If you're just starting out one of your biggest assets will be your own network. Your LinkedIn followers. Your Facebook followers. Your Twitter followers. Your mates in business. The people you've worked with before. The people at your entrepreneur's network. Whoever and wherever they are, get them to start working for you.
You should start publishing great content on your site as soon as possible. But don't expect traffic to start rolling in. What you can do, however, is wait a few days. Then re-publish your content on LinkedIn Pulse where your followers can see it. A lot of people worry that search engines may see this as duplicate content. But after doing a bit of research, we're pretty confident this isn't going to do you any harm. If you wait a few days search engines won't get confused about which content was the original. They'll make sure your site content gets the credit it deserves.
You can also share your content from your website on your social media platforms. And, while you're at it, talk to your mates in business and see where the opportunities for content sharing and cross-promotion may lay. As long as the content is good and relevant, this is a great way to set about building your online presence. For instance, if you're a family law firm you probably have a lot of business friends working in financial planning. Now, when you're getting divorced one of the things it's recommended you do is seek the advice of a financial planner. So if you wrote an article about the process of property settlement and gave it to your mate to put on her site and she gave you a post on financial planning before filing for divorce, you're both benefiting and both your audiences are benefiting too.
Number 5: Do some good within your community
Up above I spoke a little bit about link authority (NoFollow/DoFollow). And the effect DoFollow links to your website have on your rankings in any search engine index. One way you can start to build incredibly valuable links back to your website is by getting out there and doing a little good.
Become a corporate sponsor. Partner with a charity. Provide a grant to a college or university. These are some of the things we've done for clients to help them create better backlink profiles. AND they're doing something good for the community too.
Choose wisely and don't just join any bandwagon. Make sure the causes align with your brand and community values. We had a legal client whose firm was located in the Sydney suburb of Marrickville. A suburb with great diversity. So we felt it was important to embrace and help foster that diversity. Our client became a supporter for Marriage Equality Australia (gay marriage still isn't legal in this country!) and also provided scholarships to university students studying law.

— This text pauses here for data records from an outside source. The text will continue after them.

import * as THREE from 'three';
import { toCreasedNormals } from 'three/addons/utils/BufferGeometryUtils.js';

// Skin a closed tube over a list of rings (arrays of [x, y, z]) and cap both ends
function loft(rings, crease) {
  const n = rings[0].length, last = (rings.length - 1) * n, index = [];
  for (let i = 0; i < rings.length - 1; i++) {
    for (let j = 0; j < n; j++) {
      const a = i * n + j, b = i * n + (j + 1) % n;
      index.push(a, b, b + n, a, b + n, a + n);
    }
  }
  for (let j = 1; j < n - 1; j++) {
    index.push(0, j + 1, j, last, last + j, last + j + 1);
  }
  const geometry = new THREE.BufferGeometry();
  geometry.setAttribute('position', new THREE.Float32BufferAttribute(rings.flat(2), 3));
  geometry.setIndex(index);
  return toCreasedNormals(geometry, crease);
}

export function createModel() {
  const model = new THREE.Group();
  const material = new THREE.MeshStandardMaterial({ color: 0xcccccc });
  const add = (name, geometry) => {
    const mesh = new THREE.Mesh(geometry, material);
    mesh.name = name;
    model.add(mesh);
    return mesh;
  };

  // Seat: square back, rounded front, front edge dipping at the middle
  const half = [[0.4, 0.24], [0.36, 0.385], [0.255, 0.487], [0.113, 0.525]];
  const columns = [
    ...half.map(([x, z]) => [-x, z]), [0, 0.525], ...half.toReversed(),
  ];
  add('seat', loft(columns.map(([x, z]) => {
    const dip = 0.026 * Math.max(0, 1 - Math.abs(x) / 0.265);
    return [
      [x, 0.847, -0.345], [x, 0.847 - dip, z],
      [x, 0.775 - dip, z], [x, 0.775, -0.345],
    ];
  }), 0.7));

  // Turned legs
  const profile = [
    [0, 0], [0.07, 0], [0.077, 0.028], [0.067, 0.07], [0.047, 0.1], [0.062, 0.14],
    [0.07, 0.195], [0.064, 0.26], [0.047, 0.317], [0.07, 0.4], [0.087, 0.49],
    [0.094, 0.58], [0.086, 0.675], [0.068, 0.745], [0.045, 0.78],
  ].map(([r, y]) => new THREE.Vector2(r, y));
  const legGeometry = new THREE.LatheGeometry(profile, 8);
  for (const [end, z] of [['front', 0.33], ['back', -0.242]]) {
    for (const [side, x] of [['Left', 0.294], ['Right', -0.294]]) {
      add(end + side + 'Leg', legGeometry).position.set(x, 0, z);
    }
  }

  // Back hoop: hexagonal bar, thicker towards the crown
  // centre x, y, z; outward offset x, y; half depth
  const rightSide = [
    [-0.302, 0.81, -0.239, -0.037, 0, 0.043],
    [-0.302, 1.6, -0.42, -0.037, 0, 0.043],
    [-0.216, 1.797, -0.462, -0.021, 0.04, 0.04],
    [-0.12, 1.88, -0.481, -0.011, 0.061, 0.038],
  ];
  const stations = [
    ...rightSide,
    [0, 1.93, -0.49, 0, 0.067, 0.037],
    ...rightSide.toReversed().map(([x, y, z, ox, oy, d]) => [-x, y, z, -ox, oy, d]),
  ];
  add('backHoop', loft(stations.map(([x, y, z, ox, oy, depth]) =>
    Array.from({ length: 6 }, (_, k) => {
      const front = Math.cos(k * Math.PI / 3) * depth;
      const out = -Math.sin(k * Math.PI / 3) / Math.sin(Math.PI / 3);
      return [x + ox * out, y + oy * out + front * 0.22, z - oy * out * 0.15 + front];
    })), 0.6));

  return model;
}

It helps your website rankings, yes. But it also helps to establish your brand within the community. And you also get the genuine benefit of doing something good.
Have you used any of these strategies to build your online presence?